Money laundering is not always obvious but the consequences are serious and more than 200,000 reports of suspected money laundering are submitted annually to authorities in the UK. Money laundering behaviour is typically connected to money acquired through criminal and, possibly even, terrorist activity. When you are aware of the stages of operation, it can be easier to know how to spot money laundering when it is happening so that you can report it properly and safely. The Proceeds of Crime Act requires businesses within the regulated sector of banking, investment, money transmission, etc. to report any suspicious financial activity to the authorities, whether they suspect staff or customers.
If you are unsure of how to spot money laundering or how to report it when you have noticed it, suspicious activity can be reported to HMRC or, if the activity is within your company, to your nominated officer. For more insight into spotting the signs and how to report it, please continue reading.
How to Spot Money Laundering
Vigilance is key when it comes to detecting suspicious financial activity. Familiarise yourself with the key signs to look out for when it comes to suspicious behaviour within your own company, from your clients, or elsewhere:
- Unusual transactions or financial activity which seem out of character compared to normal behaviour
- Large cash deposits or bank balances with little or no solid justification of where the funds came from
- Cashier’s checks or money orders purchased with large sums of cash
- Evasiveness or defensiveness around financial information or details when asked for them
- Discrepancies in information such as multiple or unverified identification documents
- Complicated financial transactions to confuse or throw investigators off the scent by hiding the source of the funds
How to Report Money Laundering
If you think you have spotted any of the signs of money laundering within your company, there are certain steps to follow to report the suspicious activity.

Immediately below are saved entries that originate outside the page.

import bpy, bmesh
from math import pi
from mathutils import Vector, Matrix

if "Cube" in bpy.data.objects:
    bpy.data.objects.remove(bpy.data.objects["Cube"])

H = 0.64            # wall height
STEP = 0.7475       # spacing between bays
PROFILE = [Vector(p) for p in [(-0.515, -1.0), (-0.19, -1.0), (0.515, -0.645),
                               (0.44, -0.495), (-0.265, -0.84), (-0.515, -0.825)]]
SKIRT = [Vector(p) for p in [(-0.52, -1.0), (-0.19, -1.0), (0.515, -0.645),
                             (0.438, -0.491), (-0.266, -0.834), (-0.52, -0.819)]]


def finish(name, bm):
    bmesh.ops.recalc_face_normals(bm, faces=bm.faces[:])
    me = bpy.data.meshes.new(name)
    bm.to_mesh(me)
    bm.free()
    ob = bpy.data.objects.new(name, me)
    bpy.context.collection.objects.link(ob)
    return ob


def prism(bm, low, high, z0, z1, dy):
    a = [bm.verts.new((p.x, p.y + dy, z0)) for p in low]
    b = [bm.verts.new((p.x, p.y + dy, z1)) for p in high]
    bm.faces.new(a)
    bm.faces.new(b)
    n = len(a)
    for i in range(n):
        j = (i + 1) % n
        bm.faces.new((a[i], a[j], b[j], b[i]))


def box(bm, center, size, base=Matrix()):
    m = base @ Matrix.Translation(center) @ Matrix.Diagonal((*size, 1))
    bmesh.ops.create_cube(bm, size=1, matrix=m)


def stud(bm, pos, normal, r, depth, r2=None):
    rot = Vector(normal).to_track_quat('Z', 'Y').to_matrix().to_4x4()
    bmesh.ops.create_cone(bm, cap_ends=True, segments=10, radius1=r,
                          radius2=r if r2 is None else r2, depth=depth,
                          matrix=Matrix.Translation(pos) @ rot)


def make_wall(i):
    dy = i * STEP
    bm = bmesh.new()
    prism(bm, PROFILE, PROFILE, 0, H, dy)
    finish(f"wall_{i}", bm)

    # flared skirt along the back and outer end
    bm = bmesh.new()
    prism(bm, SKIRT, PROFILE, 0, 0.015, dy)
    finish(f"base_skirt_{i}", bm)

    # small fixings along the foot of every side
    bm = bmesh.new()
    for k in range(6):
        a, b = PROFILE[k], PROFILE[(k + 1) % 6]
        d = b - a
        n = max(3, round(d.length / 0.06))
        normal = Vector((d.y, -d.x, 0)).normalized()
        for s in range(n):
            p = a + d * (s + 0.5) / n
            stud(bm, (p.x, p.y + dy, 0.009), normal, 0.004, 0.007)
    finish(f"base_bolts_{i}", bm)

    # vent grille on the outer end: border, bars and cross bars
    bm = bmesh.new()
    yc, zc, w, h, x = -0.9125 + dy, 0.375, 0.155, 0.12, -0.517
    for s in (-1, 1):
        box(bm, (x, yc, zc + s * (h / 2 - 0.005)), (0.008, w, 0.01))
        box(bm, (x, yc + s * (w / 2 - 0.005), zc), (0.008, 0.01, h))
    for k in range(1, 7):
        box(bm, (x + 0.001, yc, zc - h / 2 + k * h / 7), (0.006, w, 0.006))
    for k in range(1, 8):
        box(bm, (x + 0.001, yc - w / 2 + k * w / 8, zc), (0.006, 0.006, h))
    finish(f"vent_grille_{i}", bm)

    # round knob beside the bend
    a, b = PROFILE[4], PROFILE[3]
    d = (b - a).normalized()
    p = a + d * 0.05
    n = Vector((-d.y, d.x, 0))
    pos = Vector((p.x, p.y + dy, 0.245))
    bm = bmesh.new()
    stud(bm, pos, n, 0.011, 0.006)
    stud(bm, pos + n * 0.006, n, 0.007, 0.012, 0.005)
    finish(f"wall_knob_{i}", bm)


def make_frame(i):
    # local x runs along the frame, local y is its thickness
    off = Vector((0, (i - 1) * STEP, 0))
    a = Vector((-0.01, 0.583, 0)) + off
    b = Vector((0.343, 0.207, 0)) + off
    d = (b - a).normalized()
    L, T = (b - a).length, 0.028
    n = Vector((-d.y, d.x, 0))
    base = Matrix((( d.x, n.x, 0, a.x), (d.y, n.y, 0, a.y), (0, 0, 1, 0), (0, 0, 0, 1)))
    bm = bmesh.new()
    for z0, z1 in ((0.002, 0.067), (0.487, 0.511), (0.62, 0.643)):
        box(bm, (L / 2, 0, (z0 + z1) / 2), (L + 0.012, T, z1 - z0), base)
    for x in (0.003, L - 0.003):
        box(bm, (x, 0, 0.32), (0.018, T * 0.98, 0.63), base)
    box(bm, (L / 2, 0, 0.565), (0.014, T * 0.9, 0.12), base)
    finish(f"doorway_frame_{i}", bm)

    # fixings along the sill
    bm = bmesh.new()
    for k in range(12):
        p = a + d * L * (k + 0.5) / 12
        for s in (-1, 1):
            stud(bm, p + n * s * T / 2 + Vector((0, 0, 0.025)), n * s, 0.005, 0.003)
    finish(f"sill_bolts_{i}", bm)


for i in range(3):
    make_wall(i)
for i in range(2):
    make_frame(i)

For businesses regulated by the Money Laundering Regulations, you must appoint someone in the business to be a ‘nominated officer’. If you are a regulated sole trader with no employees, you must act as the nominated officer yourself. It is the role of the nominated officer to educate and inform staff of money laundering regulations.
Any suspicious transactions or activity must be reported to the nominated officer who then decides whether a Suspicious Activity Report (SAR) is to be sent to the National Crime Agency (NCA). It is also the nominated officer’s responsibility to suspend the suspicious transaction if they think it is linked to money laundering or terrorist financing. For further guidance regarding reporting suspicious financial behaviour, our team of fraud barristers are here to advise.
Whether you or your company have intentionally or unintentionally been implicated in money laundering activity, it is important to seek legal advice from an experienced fraud lawyer as soon as possible to avoid facing money laundering penalties. Our fraud barristers are recognised experts in financial fraud cases. Contact us today for support with your case.